Task brief:
Scan the entries below for "append" and copy each line that holds it.

Stored data entries:
►

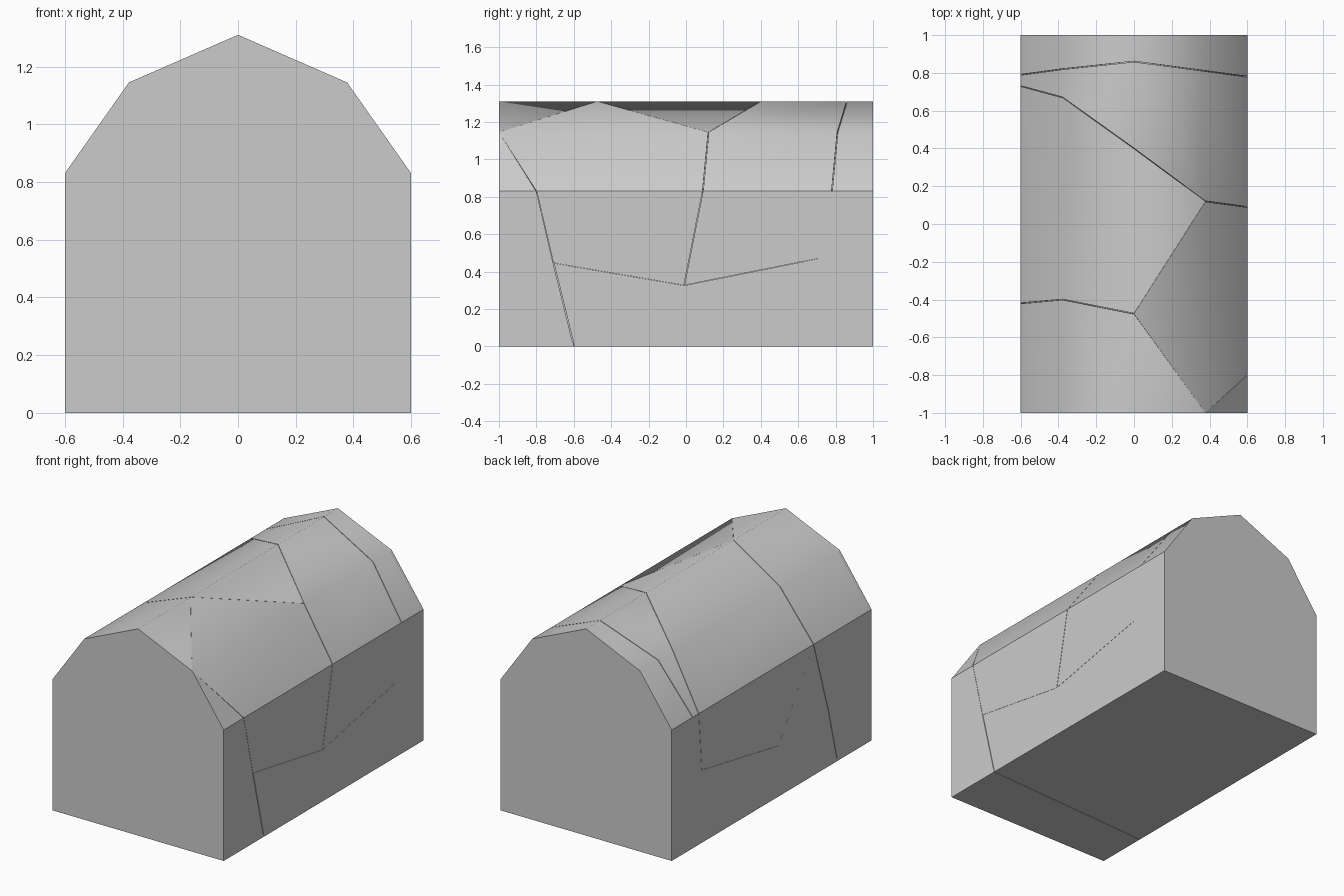
import bpy, bmesh
from mathutils import Vector

if "Cube" in bpy.data.objects:
    bpy.data.objects.remove(bpy.data.objects["Cube"])

EAVE = 0.83
# Roof stations from right eave over the ridge to left eave (x, z)
ROOF = [(0.6, EAVE), (0.378, 1.145), (0.0, 1.31), (-0.378, 1.145), (-0.6, EAVE)]
GAP = 0.002


def make_panel(name, polys, smooth=False, thick=0.02, out=None):
    """Closed thin slab from connected polygons, thickened inward."""
    bm = bmesh.new()
    for poly in polys:
        bm.faces.new([bm.verts.new(p) for p in poly])
    bmesh.ops.remove_doubles(bm, verts=bm.verts, dist=1e-5)
    # face every polygon away from the middle of the block
    middle = Vector((0, 0, 0.6))
    for f in bm.faces:
        f.normal_update()
        way = Vector(out) if out else f.calc_center_median() * Vector((1, 0, 1)) - middle
        if f.normal.dot(way) < 0:
            f.normal_flip()
        f.smooth = smooth
    me = bpy.data.meshes.new(name)
    bm.to_mesh(me)
    bm.free()
    ob = bpy.data.objects.new(name, me)
    bpy.context.collection.objects.link(ob)
    mod = ob.modifiers.new("thickness", 'SOLIDIFY')
    mod.thickness = thick
    mod.offset = -1
    if smooth:
        # keep the broken rims crisp
        bpy.context.view_layer.objects.active = ob
        ob.select_set(True)
        bpy.ops.object.modifier_apply(modifier=mod.name)
        bpy.ops.object.shade_smooth_by_angle(angle=1.0)
        ob.select_set(False)
    return ob


def roof_piece(name, spans):
    """spans: per roof station the (low y, high y) of the piece, or None."""
    polys = []
    for i in range(4):
        if spans[i] is None or spans[i + 1] is None:
            continue
        ring = []
        for k, order in ((i, (0, 1)), (i + 1, (1, 0))):
            lo, hi = spans[k]
            if hi - lo > 2 * GAP:
                lo, hi = (lo if lo == -1 else lo + GAP), (hi if hi == 1 else hi - GAP)
            x, z = ROOF[k]
            for o in order:
                p = (x, (lo, hi)[o], z)
                if p not in ring:
                    ring.append(p)
        if len(ring) > 2:
            polys.append(ring)
    make_panel(name, polys, smooth=True)


def wall_piece(name, x, pts):
    """Wall polygon in (y, z), shrunk a hair except along the block's edges."""
    cy = sum(p[0] for p in pts) / len(pts)
    cz = sum(p[1] for p in pts) / len(pts)
    ring = []
    for y, z in pts:
        ny = y if abs(y) == 1 else y + (cy - y) * 0.004
        nz = z if z in (0, EAVE) else z + (cz - z) * 0.008
        ring.append((x, ny, nz))
    make_panel(name, [ring], out=(x, 0, 0))


# Crack lines across the roof, one y per station
back = [0.78, 0.81, 0.86, 0.82, 0.79]
mid = [0.09, 0.12, 0.40, 0.67, 0.73]
front = [-0.80, -1.0, -0.475, -0.40, -0.42]

# Roof pieces
roof_piece("roof_back", [(y, 1) for y in back])
roof_piece("roof_rear_middle", list(zip(mid, back)))
roof_piece("roof_left", [None, (0.12, 0.12)] + list(zip(front[2:], mid[2:])))
roof_piece("roof_right", [(-0.80, 0.09), (-1, 0.12), (-0.475, -0.475), None, None])
roof_piece("roof_front", [(-1, y) for y in front])

# Right wall pieces
a, b, c = (-0.71, 0.445), (-0.01, 0.325), (0.71, 0.47)
wall_piece("right_wall_front", 0.6, [(-1, 0), (-0.6, 0), a, (-0.8, EAVE), (-1, EAVE)])
wall_piece("right_wall_lower", 0.6, [(-0.6, 0), (1, 0), (1, EAVE), (0.78, EAVE), c, b, a])
wall_piece("right_wall_middle", 0.6, [a, b, (0.09, EAVE), (-0.8, EAVE)])
wall_piece("right_wall_rear", 0.6, [b, c, (0.78, EAVE), (0.09, EAVE)])

# Left wall pieces
d, e, f, g = (-0.57, 0.35), (-0.42, EAVE), (-0.07, 0.32), (0.70, 0.46)
wall_piece("left_wall_front", -0.6, [(-1, 0), (-0.66, 0), d, e, (-1, EAVE)])
wall_piece("left_wall_lower", -0.6,
           [(-0.66, 0), (1, 0), (1, EAVE), (0.79, EAVE), g, f, e, d])
wall_piece("left_wall_middle", -0.6, [e, f, g, (0.73, EAVE)])
wall_piece("left_wall_rear", -0.6, [g, (0.79, EAVE), (0.73, EAVE)])

# Flat gable ends
outline = [(-0.6, 0), (0.6, 0)] + ROOF
for name, y in (("front_gable", -1), ("back_gable", 1)):
    make_panel(name, [[(x, y, z) for x, z in outline]], out=(0, y, 0))

# Underside in two pieces
make_panel("base_front", [[(-0.6, -1, 0), (0.6, -1, 0), (0.6, -0.6 - GAP, 0), (-0.6, -0.66 - GAP, 0)]],
           out=(0, 0, -1))
make_panel("base_rear", [[(-0.6, -0.66 + GAP, 0), (0.6, -0.6 + GAP, 0), (0.6, 1, 0), (-0.6, 1, 0)]],
           out=(0, 0, -1))

# Solid core just beneath the cracked shell
bm = bmesh.new()
ring = [bm.verts.new((x * 0.975, -0.985, 0.6 + (z - 0.6) * 0.975)) for x, z in outline]
face = bm.faces.new(ring)
ext = bmesh.ops.extrude_face_region(bm, geom=[face])
bmesh.ops.translate(bm, vec=(0, 1.97, 0),
                    verts=[v for v in ext["geom"] if isinstance(v, bmesh.types.BMVert)])
bmesh.ops.recalc_face_normals(bm, faces=bm.faces)
me = bpy.data.meshes.new("core")
bm.to_mesh(me)
bm.free()
bpy.context.collection.objects.link(bpy.data.objects.new("core", me))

◄

Response to this task:
                    ring.append(p)
            polys.append(ring)
        ring.append((x, ny, nz))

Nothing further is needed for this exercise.